▶ [Available data]
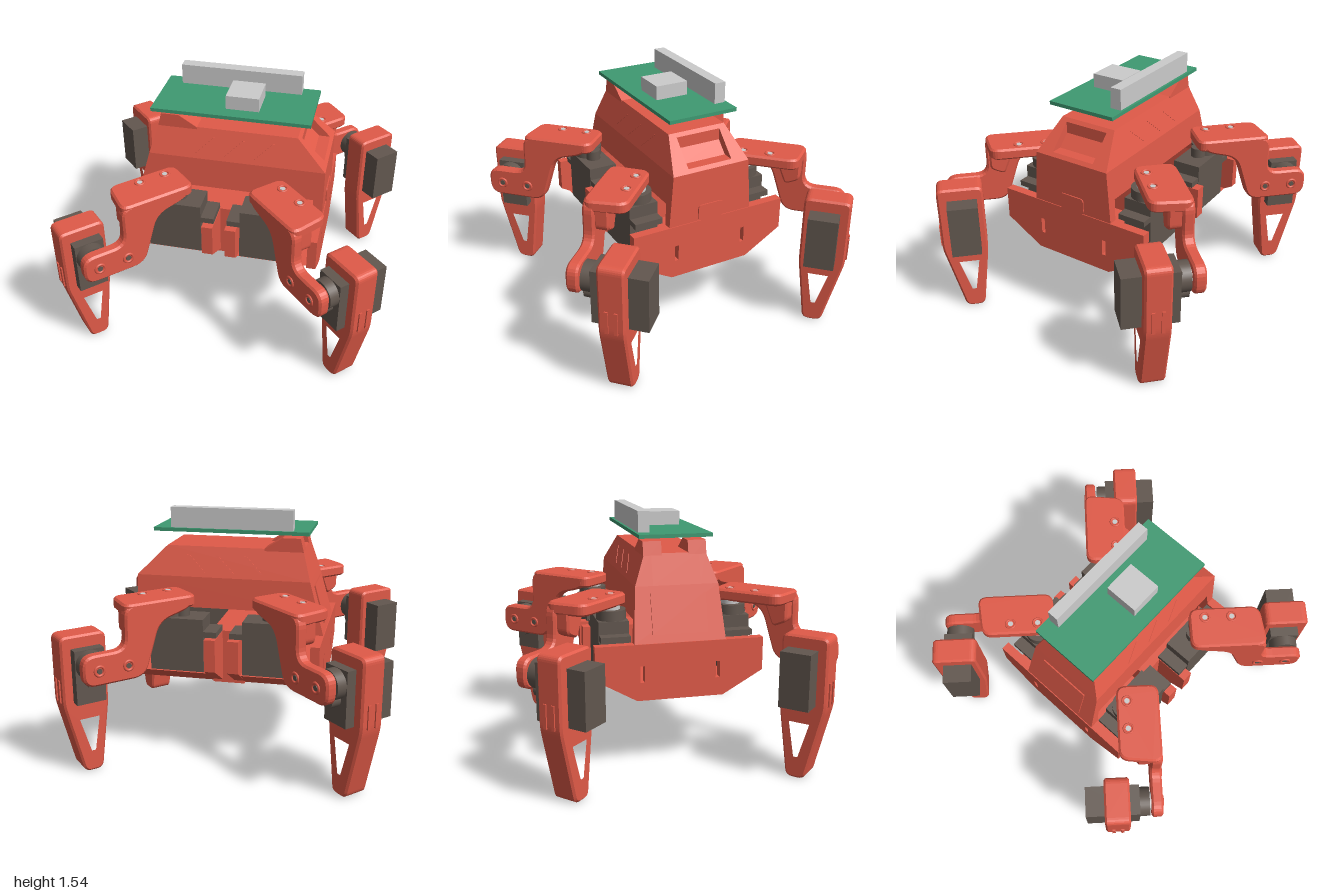
import * as THREE from 'three';

const paint = (color) => new THREE.MeshStandardMaterial({ color });
const red = paint(0xe05a48), brown = paint(0x62574f), green = paint(0x3f9a72), grey = paint(0xcccccc);

function add(parent, name, geometry, material) {
  const mesh = new THREE.Mesh(geometry, material);
  mesh.name = name;
  parent.add(mesh);
  return mesh;
}

// Box given by its limits
function box(x0, x1, y0, y1, z0, z1) {
  return new THREE.BoxGeometry(x1 - x0, y1 - y0, z1 - z0)
    .translate((x0 + x1) / 2, (y0 + y1) / 2, (z0 + z1) / 2);
}

// Closed outline with rounded corners
function outline(pts, r = 0, Type = THREE.Shape) {
  const p = pts.map(([x, y]) => new THREE.Vector2(x, y));
  if (!r) return new Type(p);
  const shape = new Type();
  p.forEach((c, i) => {
    const toward = (q) => q.clone().sub(c).setLength(Math.min(r, q.distanceTo(c) * 0.45)).add(c);
    const a = toward(p[(i + p.length - 1) % p.length]);
    const b = toward(p[(i + 1) % p.length]);
    if (i) shape.lineTo(a.x, a.y); else shape.moveTo(a.x, a.y);
    shape.quadraticCurveTo(c.x, c.y, b.x, b.y);
  });
  shape.closePath();
  return shape;
}

// Extrusion from z0 to z1 with a small chamfer kept inside the outline
function slab(shape, z0, z1, bevel = 0.012) {
  const lo = Math.min(z0, z1), depth = Math.abs(z1 - z0);
  return new THREE.ExtrudeGeometry(shape, {
    depth: depth - 2 * bevel, curveSegments: 6, bevelEnabled: bevel > 0,
    bevelThickness: bevel, bevelSize: bevel, bevelOffset: -bevel, bevelSegments: 1,
  }).translate(0, 0, lo + bevel);
}

// Side profile whose near and far faces follow a width that changes with height
function prism(pts, back, front) {
  const g = new THREE.ExtrudeGeometry(outline(pts), { depth: 1, bevelEnabled: false });
  const p = g.attributes.position;
  for (let i = 0; i < p.count; i++) {
    p.setZ(i, p.getZ(i) > 0.5 ? front(p.getY(i)) : back(p.getY(i)));
  }
  g.computeVertexNormals();
  return g;
}

// Profile in (z, y) extruded along x
function crossSlab(pts, x0, x1, holes = []) {
  const shape = outline(pts.map(([z, y]) => [-z, y]));
  holes.forEach((h) => shape.holes.push(outline(h, 0, THREE.Path)));
  return slab(shape, x0, x1, 0).rotateY(Math.PI / 2);
}

// Servo with its output shaft on +y, case top at y = 0, case running to -x
function createServo(name) {
  const g = new THREE.Group();
  g.name = name;
  add(g, 'servoCase', box(-0.24, 0.09, -0.33, 0, -0.09, 0.09), brown);
  add(g, 'servoTabs', box(-0.32, 0.16, -0.11, -0.075, -0.088, 0.088), brown);
  add(g, 'servoGearHousing', new THREE.CylinderGeometry(0.088, 0.088, 0.06, 32).translate(0, 0.03, 0), brown);
  add(g, 'servoSmallHousing', new THREE.CylinderGeometry(0.045, 0.045, 0.06, 24).translate(-0.09, 0.03, 0), brown);
  add(g, 'servoShaft', new THREE.CylinderGeometry(0.055, 0.055, 0.04, 24).translate(0, 0.08, 0), grey);
  return g;
}

// Leg in its own frame: x outward, y up, z * s toward the bracket side
function createLeg(s) {
  const leg = new THREE.Group();

  // Hip plate on top of the hip servo
  const plate = outline([[0.42, -0.055], [0.86, -0.055], [0.89, 0.2], [0.42, 0.2]].map(([u, v]) => [u, v * s]), 0.06);
  add(leg, 'hipPlate', slab(plate, -1.06, -0.99).rotateX(Math.PI / 2), red);

  // S-shaped side bracket from the hip plate down to the knee
  const bracket = outline([[0.46, 1.055], [0.89, 1.055], [0.89, 0.8], [1.155, 0.8], [1.155, 0.615],
    [0.77, 0.615], [0.67, 0.93], [0.46, 0.985]], 0.075);
  add(leg, 'sideBracket', slab(bracket, 0.13 * s, 0.2 * s), red);
  // Gusset under the outer end of the hip plate
  const gusset = outline([[0.7, 1.04], [0.87, 1.04], [0.87, 0.88], [0.78, 0.84]], 0.03);
  add(leg, 'bracketGusset', slab(gusset, 0.05 * s, 0.14 * s), red);

  // Screws
  for (const u of [0.88, 1.06]) {
    add(leg, 'kneeScrewSeat', new THREE.TorusGeometry(0.028, 0.008, 8, 24).translate(u, 0.705, 0.2 * s), red);
    add(leg, 'kneeScrew', new THREE.CylinderGeometry(0.016, 0.016, 0.02, 16).rotateX(Math.PI / 2)
      .translate(u, 0.705, 0.195 * s), brown);
  }
  for (const u of [0.516, 0.683]) {
    add(leg, 'hipScrewSeat', new THREE.TorusGeometry(0.028, 0.006, 8, 24).rotateX(Math.PI / 2)
      .translate(u, 1.06, 0.008 * s), red);
    add(leg, 'hipScrew', new THREE.CylinderGeometry(0.016, 0.016, 0.02, 16).translate(u, 1.053, 0.008 * s), grey);
  }

  // Knee servo lying on its side
  const servo = createServo('kneeServo');
  servo.quaternion.setFromRotationMatrix(new THREE.Matrix4().makeBasis(
    new THREE.Vector3(0, 1, 0), new THREE.Vector3(0, 0, s), new THREE.Vector3(s, 0, 0)));
  servo.position.set(1.06, 0.705, 0.06 * s);
  leg.add(servo);

  // Tapered foot with a window, wrapped round the knee servo
  const foot = outline([[0.93, 0.43], [0.93, 0.87], [1.21, 0.87], [1.21, 0.45], [1.1, 0], [0.985, 0]], 0.04);
  foot.holes.push(outline([[0.98, 0.36], [1.135, 0.36], [1.065, 0.12], [1.02, 0.12]], 0.015, THREE.Path));
  add(leg, 'foot', slab(foot, -0.155 * s, 0), red);
  // Raised ribs on the outer edge of the foot
  for (const v of [-0.105, -0.05]) {
    add(leg, 'footRib', box(1.2, 1.218, 0.46, 0.6, v * s - 0.01, v * s + 0.01), red);
  }
  return leg;
}

function createBody() {
  const body = new THREE.Group();
  body.name = 'body';

  // Lower tray: end walls, floor halves, centre core and posts
  const full = [[0.505, 0.8], [0.505, 0.6], [0.26, 0.46], [-0.26, 0.46], [-0.505, 0.6], [-0.505, 0.8]];
  const low = [[0.45, 0.57], [0.26, 0.46], [-0.26, 0.46], [-0.45, 0.57]];
  const slots = [-1, 1].map((k) => [0.215, 0.24].flatMap((z, i) =>
    (i ? [0.67, 0.57] : [0.57, 0.67]).map((y) => [k * z, y])));
  add(body, 'endWallLeft', crossSlab(full, 0.54, 0.595, slots), red);
  add(body, 'endWallRight', crossSlab(full, -0.585, -0.53, slots), red);
  add(body, 'floorLeft', crossSlab(low, 0.04, 0.54), red);
  add(body, 'floorRight', crossSlab(low, -0.53, -0.04), red);
  add(body, 'core', box(-0.1, 0.1, 0.462, 0.8, -0.295, 0.295), red);
  for (const k of [-1, 1]) {
    add(body, 'centrePost', crossSlab(full, k < 0 ? -0.105 : 0.037, k < 0 ? -0.037 : 0.105), red);
  }

  // Upper shell: arched lower part, then the tapering roof in three strips
  const half = (y) => (y < 1.12 ? 0.275 - (y - 0.8) * 0.078 : 0.25 - (y - 1.12) * 0.36);
  add(body, 'shellSides', prism([[-0.58, 0.8], [-0.52, 0.8], [-0.5, 0.93], [0.53, 0.93], [0.54, 0.8],
    [0.59, 0.8], [0.59, 1.12], [-0.49, 1.12]], (y) => -half(y), half), red);
  const roof = [[-0.49, 1.12], [0.59, 1.12], [0.41, 1.3], [-0.437, 1.3]];
  const roofRecess = [[-0.49, 1.12], [0.59, 1.12], [0.57, 1.14], [0.5, 1.14], [0.43, 1.21],
    [0.43, 1.28], [0.41, 1.3], [-0.437, 1.3]];
  add(body, 'roofFront', prism(roof, () => 0.143, half), red);
  add(body, 'roofMiddle', prism(roofRecess, () => -0.143, () => 0.143), red);
  add(body, 'roofBack', prism(roof, (y) => -half(y), () => -0.143), red);

  // Horns that carry the board
  const horn = outline([[-0.45, 1.25], [-0.42, 1.37], [-0.31, 1.37], [-0.2, 1.3], [-0.2, 1.25]]);
  add(body, 'hornFront', slab(horn, 0.08, 0.19, 0), red);
  add(body, 'hornBack', slab(horn, -0.19, -0.08, 0), red);

  // Small door at one end, sloped cover panel at the other
  const door = outline([[-0.085, 0.8], [0.085, 0.8], [0.085, 0.9], [-0.085, 0.9]], 0.025);
  add(body, 'endDoor', slab(door, 0.585, 0.597, 0).rotateY(Math.PI / 2), red);
  const panel = outline([[-0.57, 0.85], [-0.505, 1.08], [-0.513, 1.082], [-0.578, 0.852]]);
  add(body, 'endPanel', slab(panel, -0.165, 0.165, 0), red);

  // Slanted ribs along both shell sides
  for (const k of [-1, 1]) {
    for (const x of [-0.2, -0.02, 0.16]) {
      const rib = outline([[x, 1.15], [x + 0.015, 1.15], [x + 0.12, 1.25], [x + 0.105, 1.25]]);
      const g = slab(rib, -0.003, 0.003, 0);
      const p = g.attributes.position;
      for (let i = 0; i < p.count; i++) p.setZ(i, p.getZ(i) + k * half(p.getY(i)));
      g.computeVertexNormals();
      add(body, 'shellRib', g, red);
    }
  }
  return body;
}

export function createModel() {
  const model = new THREE.Group();
  model.name = 'walkingRobot';
  model.add(createBody());

  // Circuit board with its connector and chip
  add(model, 'circuitBoard', box(-0.475, 0.485, 1.393, 1.415, -0.222, 0.218), green);
  add(model, 'connector', box(-0.375, 0.378, 1.415, 1.54, -0.207, -0.138), grey);
  add(model, 'chip', box(-0.035, 0.165, 1.415, 1.5, -0.075, 0.132), grey);

  // Four legs and their hip servos
  for (const sx of [-1, 1]) {
    for (const sz of [-1, 1]) {
      const leg = createLeg(sx * sz);
      leg.name = (sz > 0 ? 'front' : 'back') + (sx > 0 ? 'Left' : 'Right') + 'Leg';
      leg.rotation.y = Math.atan2(-sz, sx);
      model.add(leg);
      const hip = createServo('hipServo');
      hip.position.set(sx * 0.36, 0.91, sz * 0.37);
      hip.rotation.y = sx > 0 ? 0 : Math.PI;
      model.add(hip);
    }
  }
  return model;
}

▶ [Try it] Considering only the material above, set down every line from the one with "add(leg, 'footRib', box(1.2, 1.218, 0.46, 0.6, v" to the one with "core and posts", inclusive, exactly as written.

▶ [Response]
    add(leg, 'footRib', box(1.2, 1.218, 0.46, 0.6, v * s - 0.01, v * s + 0.01), red);
  }
  return leg;
}

function createBody() {
  const body = new THREE.Group();
  body.name = 'body';

  // Lower tray: end walls, floor halves, centre core and posts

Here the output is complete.